The response must contain every line from the records below that has "range".

^^^^^^^^

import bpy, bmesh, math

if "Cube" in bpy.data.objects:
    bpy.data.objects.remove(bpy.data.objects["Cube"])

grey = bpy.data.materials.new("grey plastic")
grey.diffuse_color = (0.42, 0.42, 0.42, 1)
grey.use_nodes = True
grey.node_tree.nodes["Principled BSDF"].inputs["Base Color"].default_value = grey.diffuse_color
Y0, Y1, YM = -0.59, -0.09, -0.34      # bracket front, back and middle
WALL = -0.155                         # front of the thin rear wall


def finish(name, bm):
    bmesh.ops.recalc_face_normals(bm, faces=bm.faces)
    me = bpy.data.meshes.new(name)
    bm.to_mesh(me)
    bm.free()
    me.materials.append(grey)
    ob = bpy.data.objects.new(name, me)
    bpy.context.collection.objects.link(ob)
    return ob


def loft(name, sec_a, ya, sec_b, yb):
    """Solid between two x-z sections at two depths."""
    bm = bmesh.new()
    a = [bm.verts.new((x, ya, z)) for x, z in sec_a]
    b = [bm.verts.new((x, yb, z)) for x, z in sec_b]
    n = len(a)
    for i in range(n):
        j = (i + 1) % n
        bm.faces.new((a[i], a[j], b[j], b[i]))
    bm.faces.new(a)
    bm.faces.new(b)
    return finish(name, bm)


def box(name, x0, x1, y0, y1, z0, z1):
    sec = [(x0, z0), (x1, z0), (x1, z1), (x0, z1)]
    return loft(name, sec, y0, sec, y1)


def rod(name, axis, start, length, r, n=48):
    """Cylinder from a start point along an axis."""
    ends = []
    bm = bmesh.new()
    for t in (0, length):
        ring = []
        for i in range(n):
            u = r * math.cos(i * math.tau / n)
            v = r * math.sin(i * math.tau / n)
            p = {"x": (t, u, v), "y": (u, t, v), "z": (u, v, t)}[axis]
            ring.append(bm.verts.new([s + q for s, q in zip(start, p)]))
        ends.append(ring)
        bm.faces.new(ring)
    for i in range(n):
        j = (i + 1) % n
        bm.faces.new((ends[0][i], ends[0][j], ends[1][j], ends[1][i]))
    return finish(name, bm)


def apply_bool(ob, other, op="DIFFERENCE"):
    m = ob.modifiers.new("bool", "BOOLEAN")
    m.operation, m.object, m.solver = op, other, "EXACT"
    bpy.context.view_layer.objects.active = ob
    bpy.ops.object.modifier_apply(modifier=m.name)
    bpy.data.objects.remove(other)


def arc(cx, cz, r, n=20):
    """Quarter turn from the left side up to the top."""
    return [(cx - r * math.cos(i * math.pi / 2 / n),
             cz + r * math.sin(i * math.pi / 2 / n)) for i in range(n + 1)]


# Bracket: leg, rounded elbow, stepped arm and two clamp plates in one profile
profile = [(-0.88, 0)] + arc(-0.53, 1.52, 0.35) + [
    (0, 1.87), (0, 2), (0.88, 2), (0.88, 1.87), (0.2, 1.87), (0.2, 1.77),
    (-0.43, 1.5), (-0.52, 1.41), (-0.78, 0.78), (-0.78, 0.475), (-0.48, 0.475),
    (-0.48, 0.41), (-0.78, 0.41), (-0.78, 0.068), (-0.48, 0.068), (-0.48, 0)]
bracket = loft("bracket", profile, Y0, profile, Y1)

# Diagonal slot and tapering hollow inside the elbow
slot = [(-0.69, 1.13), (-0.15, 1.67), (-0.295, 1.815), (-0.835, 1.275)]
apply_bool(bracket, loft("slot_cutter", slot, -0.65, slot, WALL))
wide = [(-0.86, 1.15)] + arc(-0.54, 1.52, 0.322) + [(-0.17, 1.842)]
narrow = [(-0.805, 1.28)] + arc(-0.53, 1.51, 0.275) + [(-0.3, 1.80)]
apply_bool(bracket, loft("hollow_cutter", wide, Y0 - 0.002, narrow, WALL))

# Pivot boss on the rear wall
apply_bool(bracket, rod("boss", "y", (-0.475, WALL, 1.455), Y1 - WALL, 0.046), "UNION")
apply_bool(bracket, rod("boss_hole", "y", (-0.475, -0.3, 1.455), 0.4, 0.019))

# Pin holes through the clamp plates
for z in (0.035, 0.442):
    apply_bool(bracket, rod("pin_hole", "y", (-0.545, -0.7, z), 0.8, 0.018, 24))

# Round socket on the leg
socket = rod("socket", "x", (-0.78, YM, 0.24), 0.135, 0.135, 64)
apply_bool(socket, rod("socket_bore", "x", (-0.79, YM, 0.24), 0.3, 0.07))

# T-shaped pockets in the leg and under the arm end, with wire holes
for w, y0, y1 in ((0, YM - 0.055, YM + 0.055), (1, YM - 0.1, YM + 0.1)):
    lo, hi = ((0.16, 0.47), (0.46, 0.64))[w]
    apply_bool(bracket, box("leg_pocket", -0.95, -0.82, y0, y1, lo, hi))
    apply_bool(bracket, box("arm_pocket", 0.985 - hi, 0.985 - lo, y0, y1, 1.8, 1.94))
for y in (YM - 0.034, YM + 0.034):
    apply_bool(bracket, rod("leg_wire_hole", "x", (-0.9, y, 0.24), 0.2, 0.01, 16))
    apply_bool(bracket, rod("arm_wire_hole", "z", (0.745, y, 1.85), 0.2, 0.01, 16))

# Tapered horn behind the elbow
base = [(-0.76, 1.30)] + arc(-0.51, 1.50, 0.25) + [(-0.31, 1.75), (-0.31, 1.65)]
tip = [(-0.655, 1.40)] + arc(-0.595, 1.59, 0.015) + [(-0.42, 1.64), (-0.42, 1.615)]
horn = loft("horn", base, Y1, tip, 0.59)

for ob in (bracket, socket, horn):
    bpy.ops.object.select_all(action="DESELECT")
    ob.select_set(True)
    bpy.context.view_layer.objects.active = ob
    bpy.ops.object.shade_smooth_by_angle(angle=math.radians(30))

^^^^^^^^

## [Answer to this exercise]
    for i in range(n):
        for i in range(n):
    for i in range(n):
             cz + r * math.sin(i * math.pi / 2 / n)) for i in range(n + 1)]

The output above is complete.